▸ TASK INPUT
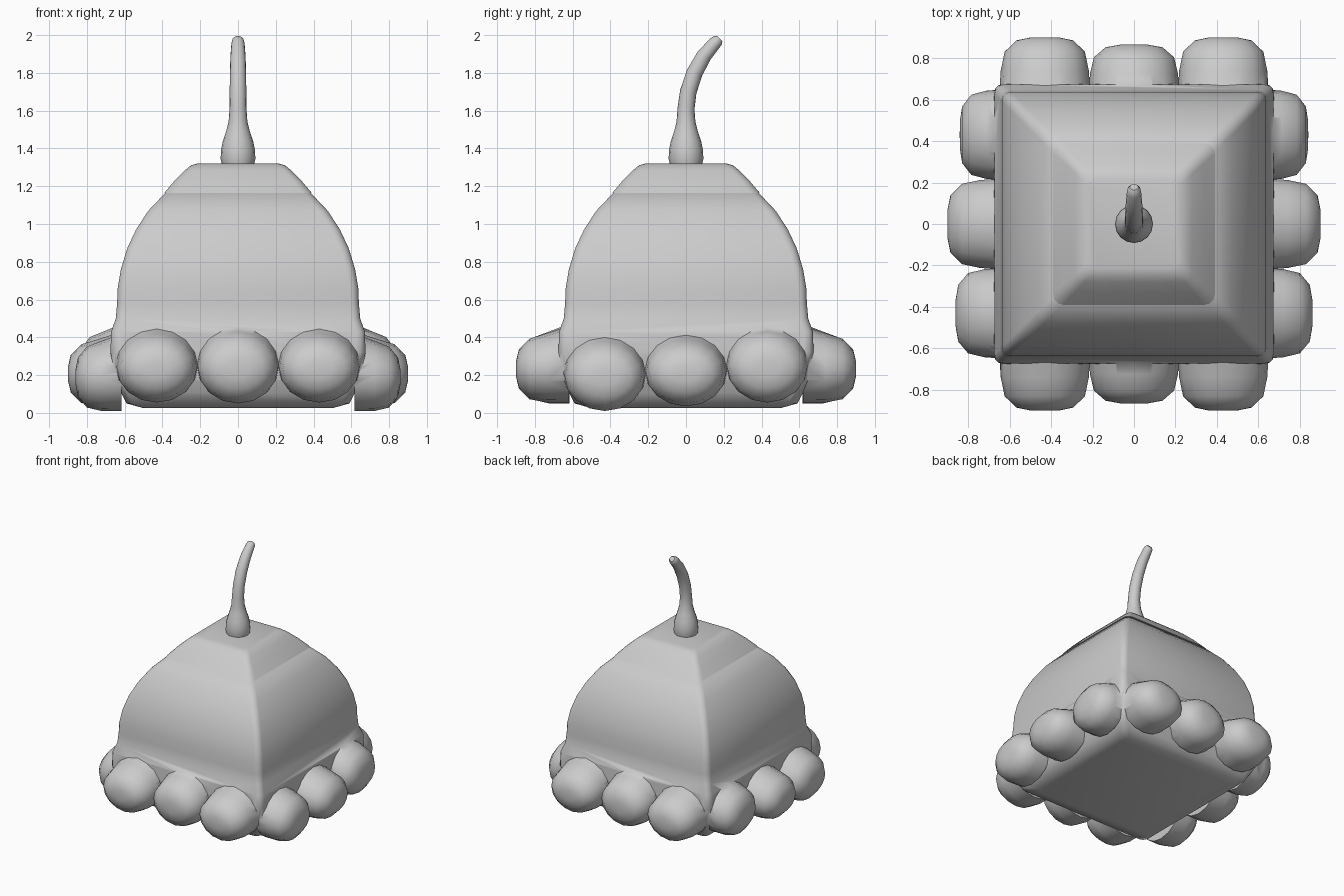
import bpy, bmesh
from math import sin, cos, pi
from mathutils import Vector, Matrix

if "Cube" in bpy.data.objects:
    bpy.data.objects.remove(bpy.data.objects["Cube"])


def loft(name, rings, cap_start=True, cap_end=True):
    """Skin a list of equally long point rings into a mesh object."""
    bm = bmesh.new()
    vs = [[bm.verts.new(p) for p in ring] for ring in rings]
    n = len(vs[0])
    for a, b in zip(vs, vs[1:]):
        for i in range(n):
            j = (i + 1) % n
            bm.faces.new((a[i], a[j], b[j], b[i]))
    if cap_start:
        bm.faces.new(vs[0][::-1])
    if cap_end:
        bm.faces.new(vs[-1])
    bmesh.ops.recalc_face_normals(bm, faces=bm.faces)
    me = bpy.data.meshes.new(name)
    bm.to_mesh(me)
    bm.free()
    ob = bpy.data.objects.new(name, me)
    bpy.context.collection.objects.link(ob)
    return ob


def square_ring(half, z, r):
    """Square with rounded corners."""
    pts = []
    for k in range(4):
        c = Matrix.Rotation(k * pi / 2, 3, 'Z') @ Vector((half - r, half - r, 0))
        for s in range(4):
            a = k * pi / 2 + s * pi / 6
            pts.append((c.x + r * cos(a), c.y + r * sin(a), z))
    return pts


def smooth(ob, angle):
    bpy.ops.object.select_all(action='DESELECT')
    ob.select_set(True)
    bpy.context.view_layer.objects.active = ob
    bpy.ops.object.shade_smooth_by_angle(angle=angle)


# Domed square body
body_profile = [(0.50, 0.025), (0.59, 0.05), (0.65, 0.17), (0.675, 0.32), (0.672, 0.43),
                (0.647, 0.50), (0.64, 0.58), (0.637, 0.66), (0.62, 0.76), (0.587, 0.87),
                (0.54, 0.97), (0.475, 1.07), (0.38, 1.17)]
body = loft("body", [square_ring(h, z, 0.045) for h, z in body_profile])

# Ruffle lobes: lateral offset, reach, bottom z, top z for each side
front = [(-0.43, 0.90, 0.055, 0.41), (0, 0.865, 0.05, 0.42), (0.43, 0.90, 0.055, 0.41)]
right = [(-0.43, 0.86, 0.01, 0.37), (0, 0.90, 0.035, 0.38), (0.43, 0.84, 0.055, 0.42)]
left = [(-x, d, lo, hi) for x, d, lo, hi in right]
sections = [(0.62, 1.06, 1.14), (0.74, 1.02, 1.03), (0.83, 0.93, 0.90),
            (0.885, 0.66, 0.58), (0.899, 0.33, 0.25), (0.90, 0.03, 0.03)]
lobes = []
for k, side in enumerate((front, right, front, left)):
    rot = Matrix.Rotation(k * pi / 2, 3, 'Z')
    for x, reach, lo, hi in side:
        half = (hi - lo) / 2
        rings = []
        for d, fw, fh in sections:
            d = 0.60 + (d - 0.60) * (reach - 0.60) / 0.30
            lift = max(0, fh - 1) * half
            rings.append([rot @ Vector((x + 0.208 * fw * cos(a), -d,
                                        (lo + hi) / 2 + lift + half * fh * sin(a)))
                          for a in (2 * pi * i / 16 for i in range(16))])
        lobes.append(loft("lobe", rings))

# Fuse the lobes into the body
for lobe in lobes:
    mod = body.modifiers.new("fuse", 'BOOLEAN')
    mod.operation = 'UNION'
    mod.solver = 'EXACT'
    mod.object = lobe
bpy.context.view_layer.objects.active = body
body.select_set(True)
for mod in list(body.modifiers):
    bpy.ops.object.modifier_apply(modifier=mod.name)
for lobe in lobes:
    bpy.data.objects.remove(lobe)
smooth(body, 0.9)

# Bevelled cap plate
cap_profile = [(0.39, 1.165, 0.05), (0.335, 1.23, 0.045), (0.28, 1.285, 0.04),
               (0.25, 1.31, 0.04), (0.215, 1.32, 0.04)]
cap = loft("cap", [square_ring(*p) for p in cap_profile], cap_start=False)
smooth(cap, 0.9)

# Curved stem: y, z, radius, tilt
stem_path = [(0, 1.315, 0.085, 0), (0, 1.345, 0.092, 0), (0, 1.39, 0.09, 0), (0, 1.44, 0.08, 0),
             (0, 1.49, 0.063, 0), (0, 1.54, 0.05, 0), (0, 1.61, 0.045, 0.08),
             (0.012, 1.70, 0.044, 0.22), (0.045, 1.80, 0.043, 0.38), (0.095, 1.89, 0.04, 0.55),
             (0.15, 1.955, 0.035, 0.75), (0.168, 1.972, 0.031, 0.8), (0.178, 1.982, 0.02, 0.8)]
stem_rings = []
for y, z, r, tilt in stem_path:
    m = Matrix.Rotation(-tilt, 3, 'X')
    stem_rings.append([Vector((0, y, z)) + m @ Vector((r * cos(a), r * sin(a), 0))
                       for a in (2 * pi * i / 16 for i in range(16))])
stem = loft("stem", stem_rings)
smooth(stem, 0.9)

▸ ABOUT THIS EXERCISE
Within the material above, copy exactly the lines from the line that holds "from mathutils import Vector, Matrix" up to and including the line that holds "bm.faces.new(vs[-1])".

▸ RESULT FOR THIS EXERCISE
from mathutils import Vector, Matrix

if "Cube" in bpy.data.objects:
    bpy.data.objects.remove(bpy.data.objects["Cube"])


def loft(name, rings, cap_start=True, cap_end=True):
    """Skin a list of equally long point rings into a mesh object."""
    bm = bmesh.new()
    vs = [[bm.verts.new(p) for p in ring] for ring in rings]
    n = len(vs[0])
    for a, b in zip(vs, vs[1:]):
        for i in range(n):
            j = (i + 1) % n
            bm.faces.new((a[i], a[j], b[j], b[i]))
    if cap_start:
        bm.faces.new(vs[0][::-1])
    if cap_end:
        bm.faces.new(vs[-1])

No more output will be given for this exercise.